IBA Executive meets in Hereford

It had been time to sit around a table and talk: the IBA executive meeting in the United Kingdom on 18th and 19th March allowed us to discuss vital subjects in a small committee and with promising results. Usually, the IBA Exec (president, vice-presidents and General Manager) have regular meetings on skype.







This time though, the list of topics to discuss had become too long. We (IBA vice-presidents Jens Pedersen from Denmark and Piotr Baryla from Poland, and IBA General Manager Stefanie Sharma from France) therefore decided to drop out our suitcases and accepted IBA president Anthony Snell’s invitation to his farm in England. During the 3-hours drive from London to the Western part of England already allowed us to share experiences in the car. Upon our arrival, Anthony welcomed us very warmly at Windmill Hill in (less warm) Harewood End.





Saturday, 18th March: Meeting in the office of Windmill Hill

As a start, discussions about vital subjects within the International Blackcurrant Association kept us busy for several hours. We talked about the 2017 budget, the strategy for the coming year, new and ongoing projects like the IBA quality mark or the IBA smoothie contest, the next conference in France, as well as the organization of a trip to Poland. This trip will take place in June this year. It aims at learning more about the biggest blackcurrant producing country of the world.

Luckily, blackcurrant based refreshments and products (made with the fruits from Anthony’s farm!) helped us to stay concentrated. Thomas, one of Anthony’s employees from Poland, assured translations from Polish to English and vice versa when it came to complicated matters.


Evening dinner in Hereford with Jo Hilditch

Later on the day, Jo Hilditch, head of the British Blackcurrant Foundation, joined us in Hereford for a most delightful dinner. She is a blackcurrant grower in Herefordshire herself, and brought along her “British Cassis”. But not only this: we have had interesting discussions about Brexit, local specialities and many more…





Sunday 19th March: the British blackcurrant growing situation – meeting with LRS-agronomist Harriet Roberts





On Sunday morning, we continued our discussions until Harriet Roberts, agronomic advisor from LRS (Lucozade Ribena Suntory) arrived. She explained us how the British growers work with LRS. 90% of the British blackcurrant production goes into the production of Ribena, a blackcurrant-based soft drink of English origin. The collaboration between Ribena and the British growers is very close: Ribena imposes precise quality standards and quantities. The growers under contract with Ribena therefore benefit from support of the LRS agronomist.  Furthermore, they are sure to sell a certain amount of blackcurrants at an approximate price level fixed for seven years and adjusted every year. Harriet Roberts visits every farmer under contract with Ribena five times a year.

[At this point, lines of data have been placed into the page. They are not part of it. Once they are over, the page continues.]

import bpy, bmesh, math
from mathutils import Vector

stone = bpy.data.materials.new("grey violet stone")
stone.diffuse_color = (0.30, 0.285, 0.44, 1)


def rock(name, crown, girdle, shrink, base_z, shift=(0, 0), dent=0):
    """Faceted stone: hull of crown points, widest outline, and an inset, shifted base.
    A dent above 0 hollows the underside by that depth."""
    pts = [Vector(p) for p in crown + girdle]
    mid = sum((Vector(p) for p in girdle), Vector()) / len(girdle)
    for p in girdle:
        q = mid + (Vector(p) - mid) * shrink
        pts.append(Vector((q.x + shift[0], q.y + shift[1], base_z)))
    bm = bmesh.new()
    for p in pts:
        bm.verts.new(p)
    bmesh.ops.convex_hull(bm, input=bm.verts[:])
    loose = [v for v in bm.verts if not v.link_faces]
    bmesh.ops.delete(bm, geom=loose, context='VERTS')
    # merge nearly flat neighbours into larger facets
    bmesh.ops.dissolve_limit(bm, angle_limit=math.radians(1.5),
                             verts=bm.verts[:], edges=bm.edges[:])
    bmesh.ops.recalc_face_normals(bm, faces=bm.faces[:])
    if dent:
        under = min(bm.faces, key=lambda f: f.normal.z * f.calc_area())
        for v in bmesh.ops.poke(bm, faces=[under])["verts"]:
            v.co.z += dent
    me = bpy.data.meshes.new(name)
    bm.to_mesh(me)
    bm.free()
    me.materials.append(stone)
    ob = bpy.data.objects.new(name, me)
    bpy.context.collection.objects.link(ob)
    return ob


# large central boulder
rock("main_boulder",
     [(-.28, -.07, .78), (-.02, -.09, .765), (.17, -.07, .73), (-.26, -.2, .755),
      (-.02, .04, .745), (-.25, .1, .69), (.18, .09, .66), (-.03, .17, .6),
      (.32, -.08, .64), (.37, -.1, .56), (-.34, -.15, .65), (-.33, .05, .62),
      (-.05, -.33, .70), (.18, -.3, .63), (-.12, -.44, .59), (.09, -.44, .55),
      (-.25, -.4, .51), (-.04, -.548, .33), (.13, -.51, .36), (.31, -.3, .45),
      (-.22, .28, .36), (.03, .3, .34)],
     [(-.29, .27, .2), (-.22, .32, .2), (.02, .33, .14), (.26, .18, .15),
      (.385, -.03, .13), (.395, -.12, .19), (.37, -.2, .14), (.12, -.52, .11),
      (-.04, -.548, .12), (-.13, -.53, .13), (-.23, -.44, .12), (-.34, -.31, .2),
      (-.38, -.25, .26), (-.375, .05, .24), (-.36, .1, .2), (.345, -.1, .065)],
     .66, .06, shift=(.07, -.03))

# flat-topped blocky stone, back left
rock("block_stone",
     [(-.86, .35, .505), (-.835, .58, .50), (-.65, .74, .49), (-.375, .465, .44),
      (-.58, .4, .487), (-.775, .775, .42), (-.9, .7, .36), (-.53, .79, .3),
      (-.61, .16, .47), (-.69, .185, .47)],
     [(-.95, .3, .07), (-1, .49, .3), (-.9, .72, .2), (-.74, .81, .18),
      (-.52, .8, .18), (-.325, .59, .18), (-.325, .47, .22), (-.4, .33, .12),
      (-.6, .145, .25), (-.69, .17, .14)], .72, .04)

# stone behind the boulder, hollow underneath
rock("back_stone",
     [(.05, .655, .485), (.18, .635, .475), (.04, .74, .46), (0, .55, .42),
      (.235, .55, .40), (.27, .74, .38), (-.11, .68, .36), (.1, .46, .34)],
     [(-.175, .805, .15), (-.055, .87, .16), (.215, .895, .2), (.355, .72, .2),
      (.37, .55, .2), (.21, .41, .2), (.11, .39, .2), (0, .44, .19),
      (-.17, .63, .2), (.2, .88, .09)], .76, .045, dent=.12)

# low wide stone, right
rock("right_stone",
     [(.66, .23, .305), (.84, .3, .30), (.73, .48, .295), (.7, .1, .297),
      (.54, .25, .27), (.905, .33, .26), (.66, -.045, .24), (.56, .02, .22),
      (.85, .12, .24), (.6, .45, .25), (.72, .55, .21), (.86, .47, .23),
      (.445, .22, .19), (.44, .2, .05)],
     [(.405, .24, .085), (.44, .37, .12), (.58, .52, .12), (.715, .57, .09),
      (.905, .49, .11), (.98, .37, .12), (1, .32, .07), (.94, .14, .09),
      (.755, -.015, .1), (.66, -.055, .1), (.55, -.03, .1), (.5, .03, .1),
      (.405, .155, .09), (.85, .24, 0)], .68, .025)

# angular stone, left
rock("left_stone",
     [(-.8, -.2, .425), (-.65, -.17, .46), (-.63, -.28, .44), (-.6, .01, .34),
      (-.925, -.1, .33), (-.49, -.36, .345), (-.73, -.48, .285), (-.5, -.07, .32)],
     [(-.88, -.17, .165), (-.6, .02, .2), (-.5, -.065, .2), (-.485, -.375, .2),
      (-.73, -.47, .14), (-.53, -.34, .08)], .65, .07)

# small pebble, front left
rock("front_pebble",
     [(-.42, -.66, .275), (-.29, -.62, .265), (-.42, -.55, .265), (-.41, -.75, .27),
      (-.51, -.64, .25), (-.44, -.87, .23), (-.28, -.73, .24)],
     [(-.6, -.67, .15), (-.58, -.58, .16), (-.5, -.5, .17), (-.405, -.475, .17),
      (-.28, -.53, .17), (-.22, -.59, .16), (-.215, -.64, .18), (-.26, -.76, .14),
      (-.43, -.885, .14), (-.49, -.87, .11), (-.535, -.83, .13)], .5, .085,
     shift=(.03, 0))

Windmill Hill : an amazing farm to visit

Anthony then drove us through his property. We could see there that, apart from growing blackcurrants for Ribena, Windmill Hill produces other fruits. First of all, 20% of Anthony’s blackcurrants are grown organically (variety Ben Tirran). He sells them for yogurts, cordials and juices, or as IQF, through his own website.  But there are also strawberries, raspberries, blueberries, blackberries and chuckleberries.








We have seen amazing facilities! Read more about it in our article about Windmill Hill.